Here is a scripture that concerns me:
And the people began to be distinguished by ranks, according to their riches and their chances for learning, yea, some were ignorant because of their poverty, and others did receive great learning because of their riches. Some were lifted up in pride, and others were exceedingly humble; some did return railing for railing, while others would receive railing and persecution and all manner of afflictions, and would not turn and revile again, but were humble and penitent before God. And thus there became a great inequality in all the land, insomuch that the church began to be broken up…. (3 Nephi 6:12-14)
A few years back, the Church announced that it would not be building another Church university (at least at the time) and that BYU for the first time would begin rejecting applicants who had met minimum educational achievement requirements. I believe that this development has unleased an important change in Church culture. My concern is twofold: the perception and the reality.
First, the perception. In preparation for this change, the word went out from BYU: the bar is being raised! Not only would BYU admissions place more emphasis on Seminary attendance (a good thing, in the opinion of this early morning Seminary teacher), but get those grades and test scores up! Soon rumors began circulating (at least in wards outside Utah) that applicants needed straight A’s and standardized test scores in the 90+ percentile if they expected to be admitted. These rumors seemed to be fueled partly by the BYU admissions staff, which has made tremendous efforts to do informational firesides all around the country, but in their attempt to prepare people for the possibility of rejection may instead have created a sense of elitism. While I assume that their efforts are designed to encourage the youth, my anecdotal experience is that the message becomes garbled in the translation. The youth of the Church — at least the ones I have encountered in Oregon, Tennessee, and Wisconsin — view BYU as an elite institution of higher education, and most find their (supposed) dim prospects of admission discouraging.
Now consider this from the BYU Admissions website: “BYU has been able to admit about 80% of those who have applied in recent years.” Schools with highly selective admissions typically admit around 10% (last year, for example, Harvard and Princeton each admitted 11% of applicants). Thankfully, BYU has a long road to travel before it becomes the “Harvard of the West.”
Second, the reality. While I think I understand the decision not to start another Church-funded school, the fact is that BYU is a tremendous bargain. As the Church grows, smaller and smaller percentages of the youth will have the opportunity to attend. Admissions standards (and presumably the quality of the professors attracted to teach there) will inevitably rise, thus attracting more people who might have gone elsewhere in prior years. This is the world in which the reality begins to catch up with the perception.

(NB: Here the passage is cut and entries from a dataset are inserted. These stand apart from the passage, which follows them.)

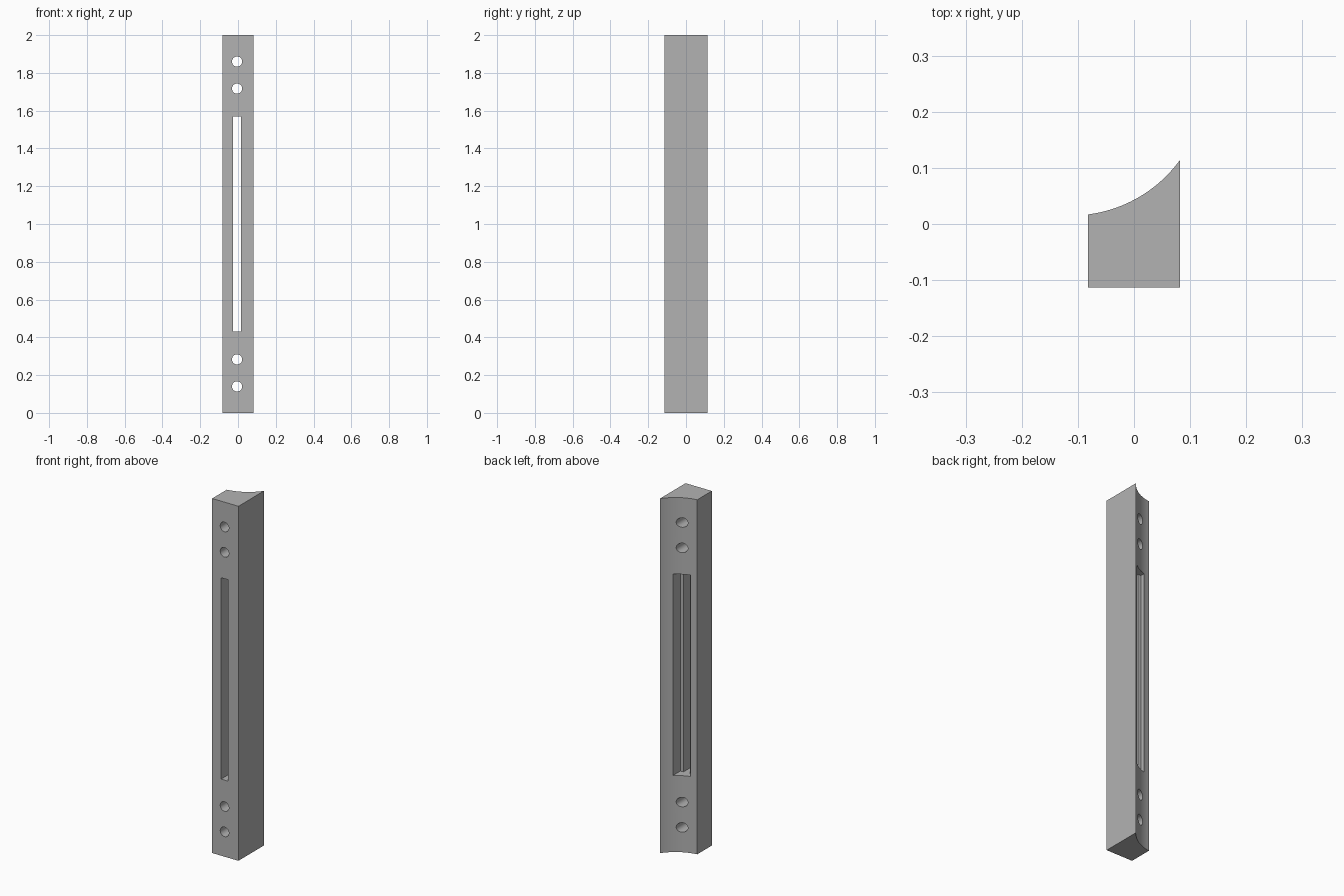
import bpy
import bmesh
import math

cube = bpy.data.objects.get("Cube")
if cube:
    bpy.data.objects.remove(cube, do_unlink=True)

HALF_W, FRONT, HEIGHT = 0.082, -0.113, 2.0
AXIS_X = -0.005                      # shared centre line of holes and slot
ARC_X, ARC_Y, ARC_R = -0.1125, 0.2556, 0.2405

grey = bpy.data.materials.new("plain grey")
grey.use_nodes = True
colour = (0.45, 0.45, 0.45, 1.0)
grey.diffuse_color = colour
grey.node_tree.nodes["Principled BSDF"].inputs["Base Color"].default_value = colour


def prism(name, outline, direction):
    """Extrude a closed outline of 3D points along a direction."""
    bm = bmesh.new()
    face = bm.faces.new([bm.verts.new(p) for p in outline])
    new = bmesh.ops.extrude_face_region(bm, geom=[face])["geom"]
    verts = [g for g in new if isinstance(g, bmesh.types.BMVert)]
    bmesh.ops.translate(bm, verts=verts, vec=direction)
    bmesh.ops.recalc_face_normals(bm, faces=bm.faces)
    mesh = bpy.data.meshes.new(name)
    bm.to_mesh(mesh)
    bm.free()
    mesh.materials.append(grey)
    obj = bpy.data.objects.new(name, mesh)
    bpy.context.collection.objects.link(obj)
    return obj


def cut(body, cutter):
    mod = body.modifiers.new(cutter.name, 'BOOLEAN')
    mod.operation = 'DIFFERENCE'
    mod.solver = 'EXACT'
    mod.object = cutter
    bpy.context.view_layer.objects.active = body
    bpy.ops.object.modifier_apply(modifier=mod.name)
    bpy.data.objects.remove(cutter, do_unlink=True)


def slot(name, half_width, y0, y1):
    x0, x1 = AXIS_X - half_width, AXIS_X + half_width
    z0, z1 = 0.432, 1.568
    return prism(name, [(x0, y0, z0), (x1, y0, z0), (x1, y0, z1), (x0, y0, z1)],
                 (0, y1 - y0, 0))


# Bar with a hollow circular back
steps = 24
outline = [(-HALF_W, FRONT, 0), (HALF_W, FRONT, 0)]
for i in range(steps + 1):
    x = HALF_W - 2 * HALF_W * i / steps
    outline.append((x, ARC_Y - math.sqrt(ARC_R ** 2 - (x - ARC_X) ** 2), 0))
bar = prism("slotted_bar", outline, (0, 0, HEIGHT))

# Narrow through slot with a wider pocket at the back
cut(bar, slot("through_slot", 0.021, -0.2, 0.2))
cut(bar, slot("back_pocket", 0.040, 0.0, 0.2))

# Two round through holes at each end
for offset in (0.14, 0.283):
    for z in (offset, HEIGHT - offset):
        ring = [(AXIS_X + 0.027 * math.cos(a), -0.2, z + 0.027 * math.sin(a))
                for a in (math.tau * k / 32 for k in range(32))]
        cut(bar, prism("hole_cutter", ring, (0, 0.4, 0)))

bpy.ops.object.select_all(action='DESELECT')
bar.select_set(True)
bpy.context.view_layer.objects.active = bar
bpy.ops.object.shade_smooth_by_angle(angle=math.radians(30))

Add to this the growth of the Church worldwide. Currently, U.S. Mormons have significant educational opportunities that are not available to non-US Mormons. In my opinion, one of the great legacies of President Hinckley’s term in office will be the creation of the Perpetual Education Fund, but the education contemplated by the PEF appears to be primarily vocational, and the gap between the “learned” and the “others” will likely remain large.
While differences in “chances for learning” have always been with us, my sense is that the problem is likely to get worse before it gets better. Where differences exist, bitterness and estrangement often follow. As one who has had chances for learning, I feel a special obligation to narrow the gap, though I do not have any ready practical means of doing that, unless someone out there is willing to sponsor my family of seven on an education mission!
I cannot foresee the Church’s future actions in this area, though my impression is that the people who are pulling the levers (especially President Hinckley) are sensitive to the issue. In the end, however, my main concern is not over the Church’s future course, but rather my personal responsibility. While I do my best to encourage all of my Seminary students to further their education (and to explore the possibility of attending BYU if they desire to do that), I wish I could do more.